He played in an era where the delicacies of today’s game did not exist, and keepers were not protected and nor were the forwards who came up against them. Goal mouth incidents were more akin to rugby than football; Roose was big and powerful and is said to have used verbal aggression as much as physical.
Indeed it is reported that he could punch and kick the ball further than other keepers of the era and had amazing reflexes and showed a certain recklessness in his style of play. He was in short, Gordon Banks, Pele and a street thug rolled into one and many reports suggest that the rule change in the summer of 1912 which stopped keepers from handling outside of their own penalty area, was directly a result of Roose’s exploits.
Jimmy Ashcroft, the Woolwich Arsenal keeper in the early years of the century, of whom we have written before himself wrote in praise of Roose.“Last season when Stoke played Arsenal at Plumstead, I watched the Reds swoop down on Roose like a whirlwind. There was a scrimmage in goal and Roose was down on the ball like a shot with a heap of Arsenal and Stoke players on top of him. It was all Lombard Street to a penny orange that the Reds would score. Presently from out of the ruck emerged Roose clinging to the ball, which he promptly threw away up the field. I’ll bet that the thrill of triumph which went through him was ample compensation for any hard knocks he received.”
Roose in 1905.
Roose also left some of his own thoughts in print. In the four volume work Association Football and the Men Who Made It he wrote,“A tall man able to get down to low shots is certainly preferable to a short one, for he can reach shots that no little man can get near, and if his bigness in stature is combined with weight he will find occasions on which his height and weight will prove of great advantage to him; yet he should not come under Dryden’s description: ‘Brawn without brain is thine.’ He should possess quickness of eye and hand, activity and agility, and be as light on his feet as a dancing master. It’s not much use for a man who can only move ‘once in about two months’ trying to defend a space 24 feet wide and 8 feet high against shots coming in from all possible directions, and when there is only a fraction of a second allowed to get a ball and get rid of it, by either kicking, catching or throwing out, or punching away with forwards on top of him.”To a goalkeeper alone, is the true delight of goalkeeping known. He must be an instinctive lover of the game, otherwise goalkeeping will take it out of a man if he is not devoted to it.”
But we must remember that Roose earned his livlihood through being known. He encouraged stories about himself as it upped the fee he could command as an after dinner speaker, and it is not clear that many of the more famous stories told of him were actually true.
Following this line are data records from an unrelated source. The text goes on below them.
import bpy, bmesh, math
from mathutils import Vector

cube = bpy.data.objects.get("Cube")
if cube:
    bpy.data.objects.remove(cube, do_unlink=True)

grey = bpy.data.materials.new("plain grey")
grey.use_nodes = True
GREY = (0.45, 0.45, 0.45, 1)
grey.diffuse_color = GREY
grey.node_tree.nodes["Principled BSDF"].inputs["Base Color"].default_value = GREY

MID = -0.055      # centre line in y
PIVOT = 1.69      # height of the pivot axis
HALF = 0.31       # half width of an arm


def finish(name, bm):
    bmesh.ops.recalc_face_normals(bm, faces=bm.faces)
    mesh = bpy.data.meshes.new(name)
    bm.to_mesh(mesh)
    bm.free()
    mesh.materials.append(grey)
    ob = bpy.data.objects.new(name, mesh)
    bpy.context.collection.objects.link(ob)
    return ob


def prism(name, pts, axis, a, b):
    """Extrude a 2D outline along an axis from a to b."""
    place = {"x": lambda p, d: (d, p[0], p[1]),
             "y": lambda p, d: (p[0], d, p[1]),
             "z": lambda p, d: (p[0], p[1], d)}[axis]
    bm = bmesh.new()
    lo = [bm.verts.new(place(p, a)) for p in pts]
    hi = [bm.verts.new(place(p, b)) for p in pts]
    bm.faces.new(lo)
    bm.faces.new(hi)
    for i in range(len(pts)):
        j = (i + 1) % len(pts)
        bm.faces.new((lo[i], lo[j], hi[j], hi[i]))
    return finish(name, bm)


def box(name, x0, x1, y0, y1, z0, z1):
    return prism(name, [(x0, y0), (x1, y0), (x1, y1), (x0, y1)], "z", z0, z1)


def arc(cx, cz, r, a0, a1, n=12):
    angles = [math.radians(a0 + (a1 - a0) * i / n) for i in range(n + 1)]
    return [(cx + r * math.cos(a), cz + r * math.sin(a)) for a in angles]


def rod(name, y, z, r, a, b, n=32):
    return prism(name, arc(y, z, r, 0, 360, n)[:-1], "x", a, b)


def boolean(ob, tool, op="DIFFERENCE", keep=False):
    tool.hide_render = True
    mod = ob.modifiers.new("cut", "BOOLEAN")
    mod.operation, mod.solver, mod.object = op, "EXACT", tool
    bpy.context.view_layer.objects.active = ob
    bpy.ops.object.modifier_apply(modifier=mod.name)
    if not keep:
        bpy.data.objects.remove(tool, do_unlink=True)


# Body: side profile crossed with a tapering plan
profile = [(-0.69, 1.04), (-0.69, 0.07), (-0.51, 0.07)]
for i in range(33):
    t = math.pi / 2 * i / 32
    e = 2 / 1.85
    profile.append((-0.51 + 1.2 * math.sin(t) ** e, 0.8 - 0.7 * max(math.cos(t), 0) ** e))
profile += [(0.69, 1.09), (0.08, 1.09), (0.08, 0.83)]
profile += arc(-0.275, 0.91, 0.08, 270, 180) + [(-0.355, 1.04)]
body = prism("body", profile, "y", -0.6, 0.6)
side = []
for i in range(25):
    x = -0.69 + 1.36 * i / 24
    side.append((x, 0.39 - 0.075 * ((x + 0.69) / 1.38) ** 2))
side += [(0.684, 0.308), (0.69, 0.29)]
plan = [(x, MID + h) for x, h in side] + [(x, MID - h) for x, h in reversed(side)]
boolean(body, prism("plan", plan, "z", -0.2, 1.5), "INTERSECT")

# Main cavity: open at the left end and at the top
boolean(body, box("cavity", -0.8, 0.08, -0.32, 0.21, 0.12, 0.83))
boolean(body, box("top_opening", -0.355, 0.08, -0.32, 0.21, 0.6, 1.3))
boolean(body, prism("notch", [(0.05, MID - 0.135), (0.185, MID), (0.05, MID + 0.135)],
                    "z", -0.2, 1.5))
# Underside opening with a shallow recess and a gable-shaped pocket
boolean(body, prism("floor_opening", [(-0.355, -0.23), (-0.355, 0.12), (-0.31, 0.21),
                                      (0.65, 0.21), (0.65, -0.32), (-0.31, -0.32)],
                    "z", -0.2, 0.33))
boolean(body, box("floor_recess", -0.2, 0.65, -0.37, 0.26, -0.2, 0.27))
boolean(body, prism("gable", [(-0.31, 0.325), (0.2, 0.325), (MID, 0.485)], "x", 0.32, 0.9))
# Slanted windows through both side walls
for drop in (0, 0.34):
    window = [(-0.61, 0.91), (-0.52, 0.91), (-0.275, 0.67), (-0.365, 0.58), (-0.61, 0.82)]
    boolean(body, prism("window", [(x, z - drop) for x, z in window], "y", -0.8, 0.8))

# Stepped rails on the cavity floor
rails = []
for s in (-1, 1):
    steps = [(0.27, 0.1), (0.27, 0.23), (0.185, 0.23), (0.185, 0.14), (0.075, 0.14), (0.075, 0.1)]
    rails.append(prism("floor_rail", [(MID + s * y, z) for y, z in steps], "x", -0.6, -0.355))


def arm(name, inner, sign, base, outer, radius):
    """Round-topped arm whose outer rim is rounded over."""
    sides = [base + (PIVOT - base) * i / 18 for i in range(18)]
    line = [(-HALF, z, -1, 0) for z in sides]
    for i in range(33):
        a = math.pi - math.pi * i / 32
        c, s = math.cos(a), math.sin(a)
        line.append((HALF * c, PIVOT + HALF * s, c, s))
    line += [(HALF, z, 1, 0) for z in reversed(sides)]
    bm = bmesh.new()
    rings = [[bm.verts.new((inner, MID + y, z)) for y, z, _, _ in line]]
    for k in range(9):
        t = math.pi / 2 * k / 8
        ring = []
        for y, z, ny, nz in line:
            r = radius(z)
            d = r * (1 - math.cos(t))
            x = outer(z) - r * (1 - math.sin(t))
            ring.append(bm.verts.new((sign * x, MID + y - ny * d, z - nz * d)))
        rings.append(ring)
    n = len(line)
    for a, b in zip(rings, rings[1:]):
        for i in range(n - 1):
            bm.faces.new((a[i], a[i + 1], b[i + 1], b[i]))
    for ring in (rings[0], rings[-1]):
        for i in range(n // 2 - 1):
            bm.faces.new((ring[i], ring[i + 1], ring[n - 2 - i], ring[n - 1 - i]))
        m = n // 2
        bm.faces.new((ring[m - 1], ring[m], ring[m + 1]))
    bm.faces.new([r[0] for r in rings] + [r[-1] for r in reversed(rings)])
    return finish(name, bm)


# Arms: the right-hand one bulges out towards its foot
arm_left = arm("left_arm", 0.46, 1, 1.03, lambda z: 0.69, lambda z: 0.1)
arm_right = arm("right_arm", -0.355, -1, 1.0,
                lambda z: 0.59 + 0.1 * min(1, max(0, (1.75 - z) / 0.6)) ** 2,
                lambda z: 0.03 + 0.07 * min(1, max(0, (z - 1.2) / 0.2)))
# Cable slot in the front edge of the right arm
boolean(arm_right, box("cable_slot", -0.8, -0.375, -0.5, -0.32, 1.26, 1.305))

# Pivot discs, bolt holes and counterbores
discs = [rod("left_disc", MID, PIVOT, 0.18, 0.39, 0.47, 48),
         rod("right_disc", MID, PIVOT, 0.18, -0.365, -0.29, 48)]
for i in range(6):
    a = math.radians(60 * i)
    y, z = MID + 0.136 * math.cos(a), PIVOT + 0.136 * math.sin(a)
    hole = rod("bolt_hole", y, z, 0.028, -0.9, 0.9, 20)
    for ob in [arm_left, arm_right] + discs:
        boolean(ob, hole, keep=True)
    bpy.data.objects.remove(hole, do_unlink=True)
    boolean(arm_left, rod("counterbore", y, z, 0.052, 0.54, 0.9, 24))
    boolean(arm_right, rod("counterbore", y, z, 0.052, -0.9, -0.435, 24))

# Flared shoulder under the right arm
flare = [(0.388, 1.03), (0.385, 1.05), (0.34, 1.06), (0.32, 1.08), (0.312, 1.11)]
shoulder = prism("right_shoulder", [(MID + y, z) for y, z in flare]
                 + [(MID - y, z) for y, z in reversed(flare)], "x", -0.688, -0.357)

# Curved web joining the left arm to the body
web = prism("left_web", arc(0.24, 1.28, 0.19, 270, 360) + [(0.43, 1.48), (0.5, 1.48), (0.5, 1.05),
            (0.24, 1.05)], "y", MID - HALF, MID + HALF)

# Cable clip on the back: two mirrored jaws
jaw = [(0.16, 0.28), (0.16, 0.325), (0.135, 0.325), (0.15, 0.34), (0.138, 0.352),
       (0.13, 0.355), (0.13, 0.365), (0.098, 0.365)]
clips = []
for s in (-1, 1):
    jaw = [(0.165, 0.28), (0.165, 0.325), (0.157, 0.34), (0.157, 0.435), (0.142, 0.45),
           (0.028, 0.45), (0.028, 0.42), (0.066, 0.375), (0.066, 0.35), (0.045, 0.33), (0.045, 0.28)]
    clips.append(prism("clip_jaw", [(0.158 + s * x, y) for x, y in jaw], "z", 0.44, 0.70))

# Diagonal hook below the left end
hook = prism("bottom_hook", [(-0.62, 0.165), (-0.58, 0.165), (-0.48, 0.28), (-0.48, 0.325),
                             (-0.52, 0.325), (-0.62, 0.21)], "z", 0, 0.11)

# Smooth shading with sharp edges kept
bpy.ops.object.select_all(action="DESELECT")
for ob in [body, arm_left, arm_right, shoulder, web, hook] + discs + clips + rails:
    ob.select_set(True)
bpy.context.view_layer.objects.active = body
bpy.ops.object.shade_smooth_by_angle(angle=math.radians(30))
The Football League (at least according to the legends Roose spun around himself) only tried to take him on once, by questioning his increasingly outrageous expense claims that made him the most highly paid footballer in the League. He presented a list of costs including buying a newspaper to keep himself amused when his team were attacking, and the cost of two visits to the toilet. Making the report public he dared the League to take on one of the few men who on their own could attract the crowds. They declined the fight and backed off.
At least, that’s how Roose let it be know that the story played out.
He was also known the feign injuries like broken fingers and yet play on “for the sake of the team”. He was in fact the absolute showman – and even more so when he started a scandalous affair with Marie Lloyd. He was also known to shout, swear and pick fights on and off the pitch much to the dismay of those trying to uphold the good name of the game.
In 1916 he joined the Royal Fusiliers and was awarded the Military Medal for bravery in the first major action that he saw in the trenches. He died tragically in the Battle of the Somme and his body was not recovered.